- _Task requirements_: Look for the word "radians" in the entries and copy every line where it shows up.

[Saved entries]
------------------------------------------------------------------------
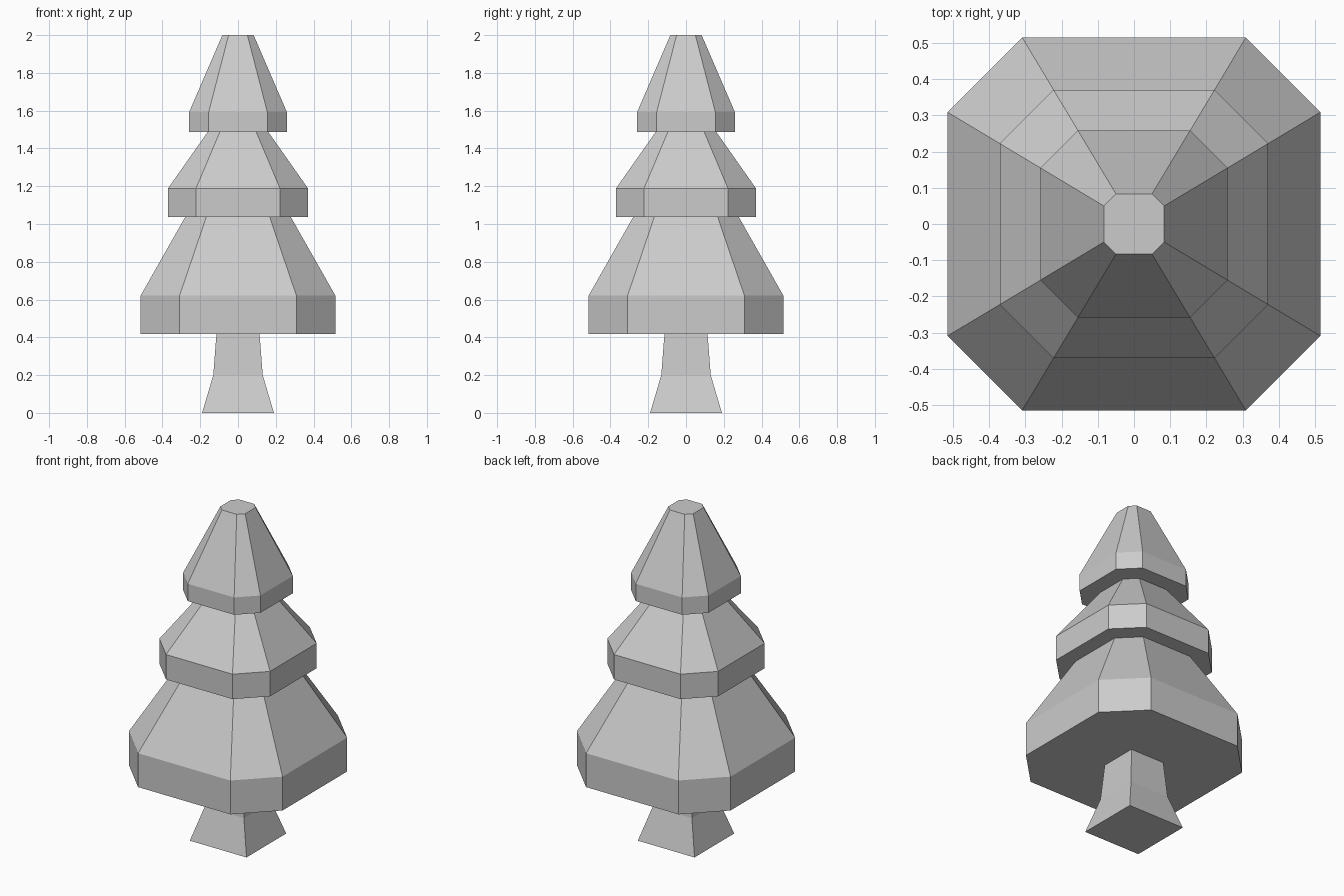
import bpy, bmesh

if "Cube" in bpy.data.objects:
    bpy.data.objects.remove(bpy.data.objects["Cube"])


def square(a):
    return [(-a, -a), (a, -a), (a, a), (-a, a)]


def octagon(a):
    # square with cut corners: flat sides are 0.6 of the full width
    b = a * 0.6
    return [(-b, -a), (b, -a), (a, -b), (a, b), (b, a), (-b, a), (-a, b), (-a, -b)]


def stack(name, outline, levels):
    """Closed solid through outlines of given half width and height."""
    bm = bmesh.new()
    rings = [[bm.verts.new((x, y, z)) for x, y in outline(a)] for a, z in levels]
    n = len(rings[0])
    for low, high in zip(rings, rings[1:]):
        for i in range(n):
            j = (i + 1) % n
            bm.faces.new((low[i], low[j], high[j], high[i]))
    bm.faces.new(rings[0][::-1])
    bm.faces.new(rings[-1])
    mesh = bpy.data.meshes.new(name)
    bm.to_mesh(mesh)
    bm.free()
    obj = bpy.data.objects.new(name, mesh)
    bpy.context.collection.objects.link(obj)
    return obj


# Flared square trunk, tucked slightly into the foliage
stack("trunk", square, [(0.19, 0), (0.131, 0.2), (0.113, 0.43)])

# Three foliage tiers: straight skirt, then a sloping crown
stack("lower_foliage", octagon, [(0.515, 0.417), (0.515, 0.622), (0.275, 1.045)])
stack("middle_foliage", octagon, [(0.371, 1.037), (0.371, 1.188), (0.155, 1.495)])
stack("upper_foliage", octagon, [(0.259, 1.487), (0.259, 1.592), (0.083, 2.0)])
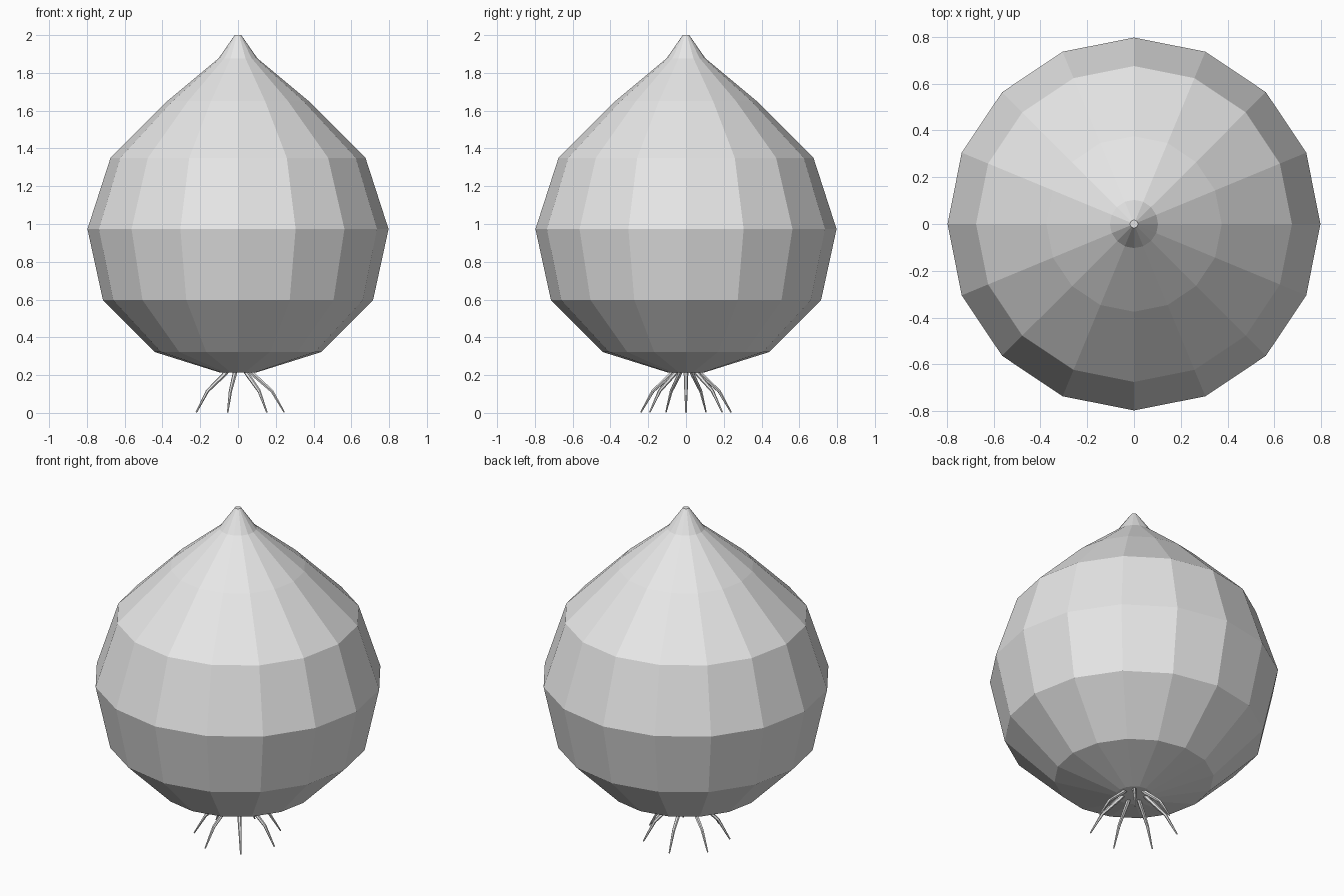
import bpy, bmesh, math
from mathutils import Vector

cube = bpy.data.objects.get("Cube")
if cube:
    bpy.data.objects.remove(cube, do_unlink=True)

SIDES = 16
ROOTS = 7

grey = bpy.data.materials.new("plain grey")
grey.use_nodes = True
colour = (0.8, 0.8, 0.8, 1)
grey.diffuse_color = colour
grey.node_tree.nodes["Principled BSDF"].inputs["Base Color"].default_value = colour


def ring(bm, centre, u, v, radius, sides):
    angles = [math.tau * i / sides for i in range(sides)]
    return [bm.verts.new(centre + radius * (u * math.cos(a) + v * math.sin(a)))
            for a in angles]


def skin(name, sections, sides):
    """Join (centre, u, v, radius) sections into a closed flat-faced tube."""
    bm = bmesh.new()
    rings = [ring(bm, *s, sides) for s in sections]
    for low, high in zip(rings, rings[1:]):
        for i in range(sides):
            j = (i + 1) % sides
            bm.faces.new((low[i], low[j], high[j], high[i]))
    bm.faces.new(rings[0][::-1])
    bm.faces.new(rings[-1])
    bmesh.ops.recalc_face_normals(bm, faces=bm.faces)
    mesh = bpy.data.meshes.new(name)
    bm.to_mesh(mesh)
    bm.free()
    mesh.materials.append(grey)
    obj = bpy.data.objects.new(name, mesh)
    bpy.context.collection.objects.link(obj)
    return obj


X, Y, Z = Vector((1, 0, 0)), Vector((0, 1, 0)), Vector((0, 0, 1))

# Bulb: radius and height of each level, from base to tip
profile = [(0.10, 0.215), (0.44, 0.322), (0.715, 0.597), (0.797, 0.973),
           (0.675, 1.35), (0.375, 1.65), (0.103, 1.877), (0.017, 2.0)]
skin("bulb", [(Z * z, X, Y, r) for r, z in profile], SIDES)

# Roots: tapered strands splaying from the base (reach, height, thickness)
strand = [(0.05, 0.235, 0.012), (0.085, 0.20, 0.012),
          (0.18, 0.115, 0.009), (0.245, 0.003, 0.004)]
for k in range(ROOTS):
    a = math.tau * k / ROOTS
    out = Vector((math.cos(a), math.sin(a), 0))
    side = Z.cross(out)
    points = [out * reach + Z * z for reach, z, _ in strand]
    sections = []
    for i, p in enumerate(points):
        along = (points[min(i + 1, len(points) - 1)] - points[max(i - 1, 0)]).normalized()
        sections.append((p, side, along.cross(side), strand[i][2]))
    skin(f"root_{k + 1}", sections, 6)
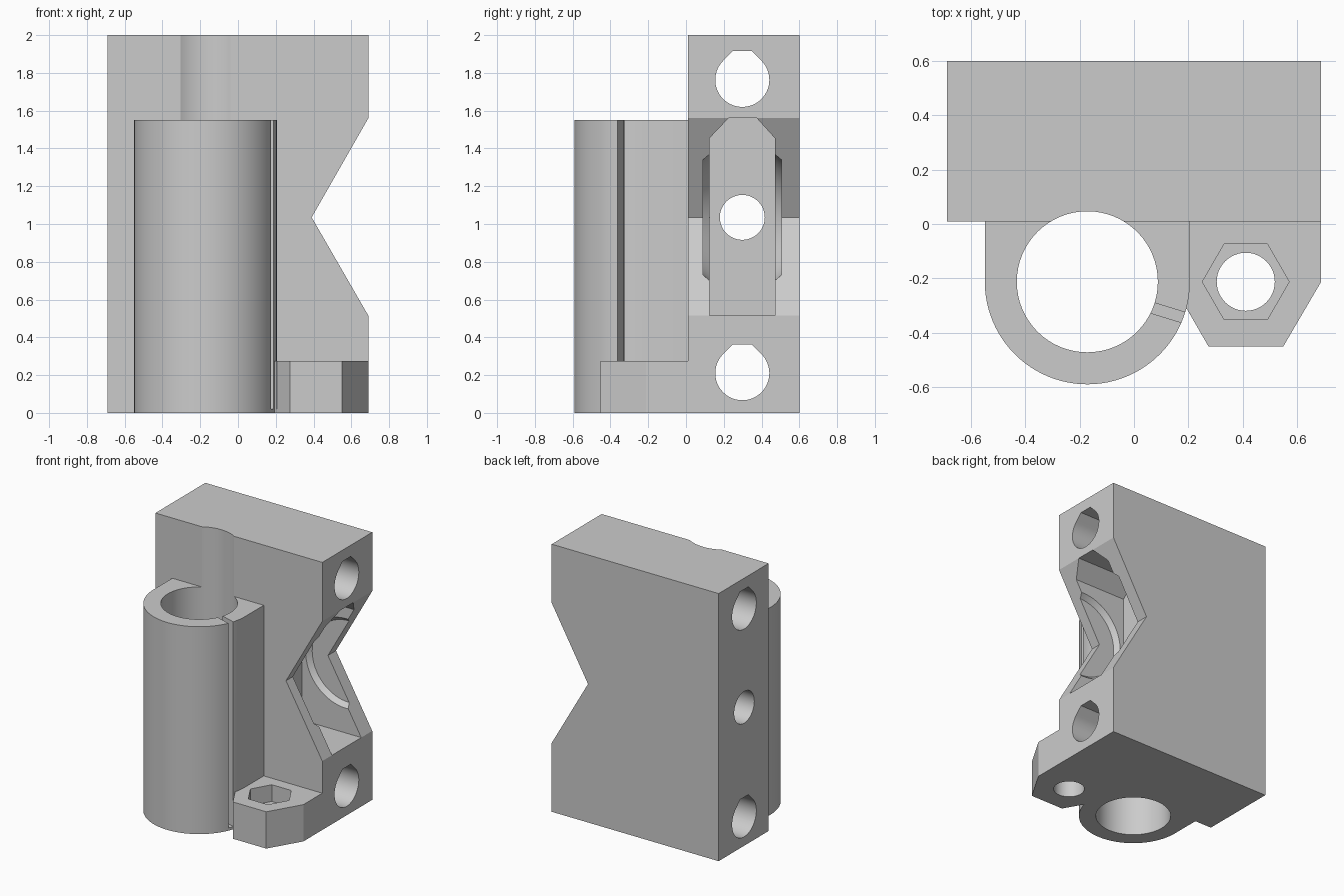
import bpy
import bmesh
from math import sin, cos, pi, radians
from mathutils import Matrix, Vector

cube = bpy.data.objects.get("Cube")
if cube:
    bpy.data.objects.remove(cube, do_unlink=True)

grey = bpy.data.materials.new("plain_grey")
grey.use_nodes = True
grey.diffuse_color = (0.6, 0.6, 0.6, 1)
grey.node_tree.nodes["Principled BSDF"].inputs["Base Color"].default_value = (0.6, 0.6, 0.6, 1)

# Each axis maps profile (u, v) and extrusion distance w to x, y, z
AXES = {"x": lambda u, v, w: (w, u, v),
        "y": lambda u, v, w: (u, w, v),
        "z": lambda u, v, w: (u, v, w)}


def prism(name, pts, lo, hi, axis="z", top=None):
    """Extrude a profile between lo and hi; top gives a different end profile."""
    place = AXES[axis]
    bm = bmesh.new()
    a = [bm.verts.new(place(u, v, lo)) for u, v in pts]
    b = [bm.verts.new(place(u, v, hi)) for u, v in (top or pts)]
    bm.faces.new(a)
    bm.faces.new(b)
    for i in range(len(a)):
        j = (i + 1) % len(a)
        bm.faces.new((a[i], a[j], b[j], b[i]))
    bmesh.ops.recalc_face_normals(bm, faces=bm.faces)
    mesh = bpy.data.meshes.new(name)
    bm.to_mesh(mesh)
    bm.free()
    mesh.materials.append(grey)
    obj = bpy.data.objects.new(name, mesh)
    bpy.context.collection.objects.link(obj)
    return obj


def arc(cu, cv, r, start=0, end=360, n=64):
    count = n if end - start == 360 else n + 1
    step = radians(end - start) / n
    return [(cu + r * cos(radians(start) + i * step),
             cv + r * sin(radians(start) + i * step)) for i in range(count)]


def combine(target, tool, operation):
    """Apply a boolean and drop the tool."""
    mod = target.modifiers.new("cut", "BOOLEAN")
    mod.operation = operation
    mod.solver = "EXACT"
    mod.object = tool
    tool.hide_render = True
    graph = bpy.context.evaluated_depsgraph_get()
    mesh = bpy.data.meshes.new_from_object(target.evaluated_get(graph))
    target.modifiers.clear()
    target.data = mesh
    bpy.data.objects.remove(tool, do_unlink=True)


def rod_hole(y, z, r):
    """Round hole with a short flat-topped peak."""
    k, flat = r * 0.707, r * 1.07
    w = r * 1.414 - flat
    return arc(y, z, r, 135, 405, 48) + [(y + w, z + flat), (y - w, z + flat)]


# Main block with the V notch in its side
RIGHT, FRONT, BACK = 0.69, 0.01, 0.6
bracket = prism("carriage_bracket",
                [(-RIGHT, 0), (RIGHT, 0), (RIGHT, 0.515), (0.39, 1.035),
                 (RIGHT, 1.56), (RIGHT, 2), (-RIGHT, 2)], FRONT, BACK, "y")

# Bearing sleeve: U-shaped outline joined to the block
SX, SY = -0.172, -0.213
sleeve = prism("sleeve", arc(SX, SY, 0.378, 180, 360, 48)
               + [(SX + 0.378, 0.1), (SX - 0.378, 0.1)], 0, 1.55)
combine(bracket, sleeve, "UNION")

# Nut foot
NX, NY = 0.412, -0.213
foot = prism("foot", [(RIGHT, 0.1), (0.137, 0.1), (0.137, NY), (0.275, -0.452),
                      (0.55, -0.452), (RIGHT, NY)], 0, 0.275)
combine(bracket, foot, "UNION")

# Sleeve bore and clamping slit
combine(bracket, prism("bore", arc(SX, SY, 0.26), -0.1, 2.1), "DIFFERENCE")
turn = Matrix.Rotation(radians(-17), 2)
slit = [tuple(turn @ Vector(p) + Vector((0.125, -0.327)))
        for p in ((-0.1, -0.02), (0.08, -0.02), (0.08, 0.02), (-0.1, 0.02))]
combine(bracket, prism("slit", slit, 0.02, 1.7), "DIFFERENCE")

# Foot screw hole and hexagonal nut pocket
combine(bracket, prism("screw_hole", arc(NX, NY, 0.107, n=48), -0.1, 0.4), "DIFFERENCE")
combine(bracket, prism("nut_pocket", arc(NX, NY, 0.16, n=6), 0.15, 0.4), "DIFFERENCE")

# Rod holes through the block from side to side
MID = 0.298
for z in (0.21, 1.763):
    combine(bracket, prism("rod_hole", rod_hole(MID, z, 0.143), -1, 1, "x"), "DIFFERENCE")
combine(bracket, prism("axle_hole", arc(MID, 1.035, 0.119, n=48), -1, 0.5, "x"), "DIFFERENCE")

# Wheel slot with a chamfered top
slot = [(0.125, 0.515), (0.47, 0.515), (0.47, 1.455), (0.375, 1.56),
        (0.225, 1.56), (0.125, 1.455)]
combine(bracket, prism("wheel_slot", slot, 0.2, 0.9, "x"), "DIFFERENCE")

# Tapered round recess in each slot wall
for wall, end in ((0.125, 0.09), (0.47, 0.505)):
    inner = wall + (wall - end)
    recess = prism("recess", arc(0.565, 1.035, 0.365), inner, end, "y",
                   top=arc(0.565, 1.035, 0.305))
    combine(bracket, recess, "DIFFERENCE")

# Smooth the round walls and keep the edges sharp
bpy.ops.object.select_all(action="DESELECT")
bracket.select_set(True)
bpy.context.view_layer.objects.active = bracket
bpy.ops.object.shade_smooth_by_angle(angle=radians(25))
------------------------------------------------------------------------
- _Your solution_:
from math import sin, cos, pi, radians
    step = radians(end - start) / n
    return [(cu + r * cos(radians(start) + i * step),
             cv + r * sin(radians(start) + i * step)) for i in range(count)]
turn = Matrix.Rotation(radians(-17), 2)
bpy.ops.object.shade_smooth_by_angle(angle=radians(25))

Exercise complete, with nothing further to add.